Many families are on the run, stopping at a drive-thru between soccer practice and piano lessons. Other families may leave a pot on the stove, but it’s up to each person to grab their food and head off to different corners of the house to settle in front of their favorite TV show.
A new study has found that anorexia nervosa, a serious eating disorder that can result in death, is more common among people born in spring months. Researchers from Oxford University said their study, the largest to date, provides clear evidence of a “season of birth” effect in anorexia.
The effects of secondhand smoke have been well-documented, with many research studies showing the risks to exposure to other people’s cigarettes. Now, however, it turns out that another potentially harmful effect may be tied to secondhand television exposure. While the effects of secondhand television are not directly impacting physical well-being as cigarettes do, it may…
Individuals with eating disorders often struggle in isolation. The shame that is associated with anorexia and bulimia nervosa often keep the disorders a secret for many years, and as the problems progress, social networks often suffer. Some research has shown that people who have eating disorders also have an associated difficulty with social interactions. A…
Major transitions in life are often the perfect breeding ground for eating disorders. Though adolescence is a time when eating disorders emerge, there are also other times when symptoms are likely to appear. A loss of a loved one or a divorce can even spur a change that leads to disordered eating patterns. The transition…

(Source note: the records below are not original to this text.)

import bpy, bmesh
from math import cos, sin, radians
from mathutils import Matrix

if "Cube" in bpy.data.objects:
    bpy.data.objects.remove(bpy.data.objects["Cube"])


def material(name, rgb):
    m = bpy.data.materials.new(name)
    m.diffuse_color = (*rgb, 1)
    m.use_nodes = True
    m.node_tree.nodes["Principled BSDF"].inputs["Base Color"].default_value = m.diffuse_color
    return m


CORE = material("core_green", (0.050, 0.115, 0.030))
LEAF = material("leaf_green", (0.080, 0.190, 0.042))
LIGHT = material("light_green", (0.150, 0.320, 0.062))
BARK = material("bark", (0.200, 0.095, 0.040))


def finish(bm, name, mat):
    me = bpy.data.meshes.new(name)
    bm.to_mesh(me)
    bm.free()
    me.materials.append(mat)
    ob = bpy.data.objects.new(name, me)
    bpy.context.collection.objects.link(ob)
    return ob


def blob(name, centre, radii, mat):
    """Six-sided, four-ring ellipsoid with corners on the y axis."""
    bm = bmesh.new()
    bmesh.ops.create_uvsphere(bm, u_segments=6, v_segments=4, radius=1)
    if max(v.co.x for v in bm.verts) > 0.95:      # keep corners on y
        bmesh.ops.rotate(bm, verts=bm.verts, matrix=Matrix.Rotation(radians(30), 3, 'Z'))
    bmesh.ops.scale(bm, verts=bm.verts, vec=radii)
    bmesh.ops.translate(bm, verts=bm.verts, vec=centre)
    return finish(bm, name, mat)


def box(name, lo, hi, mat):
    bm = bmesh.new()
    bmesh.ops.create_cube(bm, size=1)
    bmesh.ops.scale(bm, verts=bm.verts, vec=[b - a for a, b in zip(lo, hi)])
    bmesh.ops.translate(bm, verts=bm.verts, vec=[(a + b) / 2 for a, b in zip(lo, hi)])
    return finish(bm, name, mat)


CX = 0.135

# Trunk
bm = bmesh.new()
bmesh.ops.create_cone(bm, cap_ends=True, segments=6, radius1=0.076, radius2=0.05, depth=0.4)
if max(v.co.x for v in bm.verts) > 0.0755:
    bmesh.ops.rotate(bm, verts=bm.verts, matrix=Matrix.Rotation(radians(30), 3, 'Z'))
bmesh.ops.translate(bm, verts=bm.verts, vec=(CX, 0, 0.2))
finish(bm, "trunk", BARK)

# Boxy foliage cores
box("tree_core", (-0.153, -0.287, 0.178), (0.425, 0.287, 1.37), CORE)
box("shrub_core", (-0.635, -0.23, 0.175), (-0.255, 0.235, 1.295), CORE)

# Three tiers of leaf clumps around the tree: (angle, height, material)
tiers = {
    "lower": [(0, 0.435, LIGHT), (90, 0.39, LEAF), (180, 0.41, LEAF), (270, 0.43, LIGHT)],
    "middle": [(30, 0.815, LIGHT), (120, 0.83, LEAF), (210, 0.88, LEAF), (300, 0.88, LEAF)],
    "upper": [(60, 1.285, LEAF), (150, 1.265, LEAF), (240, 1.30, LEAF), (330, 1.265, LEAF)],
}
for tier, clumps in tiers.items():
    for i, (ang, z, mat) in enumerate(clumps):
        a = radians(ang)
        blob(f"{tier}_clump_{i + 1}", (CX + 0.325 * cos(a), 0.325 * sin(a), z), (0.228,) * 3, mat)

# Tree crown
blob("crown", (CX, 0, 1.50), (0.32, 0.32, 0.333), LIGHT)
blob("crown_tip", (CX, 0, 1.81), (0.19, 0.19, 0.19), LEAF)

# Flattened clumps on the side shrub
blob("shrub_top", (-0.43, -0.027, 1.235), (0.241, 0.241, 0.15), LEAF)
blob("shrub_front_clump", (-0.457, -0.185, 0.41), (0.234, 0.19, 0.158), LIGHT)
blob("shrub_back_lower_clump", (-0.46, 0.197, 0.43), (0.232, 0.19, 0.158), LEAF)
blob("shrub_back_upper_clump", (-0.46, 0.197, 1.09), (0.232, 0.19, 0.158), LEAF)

Type 1 diabetics use insulin to help their bodies process sugar from foods, allowing the sugar to be absorbed from the bloodstream. When insulin doses are reduced or eliminated, the glucose passes through the blood and is eliminated in urine, significantly limiting the number of calories absorbed by the diabetic.
Adolescence is a time of life where young people are encountering many types of changes in their lives. Besides physical maturation, adolescents are also pushing the limits of independence and leaving elementary school for middle school, where increased expectations and responsibilities often results in new stress.
When binge eaters complete treatment for an eating disorder and return to normal life, they often struggle with repeated relapses back into the disordered eating behavior. Training patients to control their responses to stimuli that induce binge eating is regularly included in treatment, helping patients recognize the triggers that precede their bingeing episodes.
While society has an idea about the age of the typical eating disorder sufferer, making this assumption in every situation could actually put the individual at risk. According to this Gaston Gazette report, eating disorders are starting with the young.
Treating eating disorders can be very challenging. Especially among those with anorexia, there is a high relapse rate, because patients often have a very difficult time applying what they have learned in treatment when they re-enter normal life.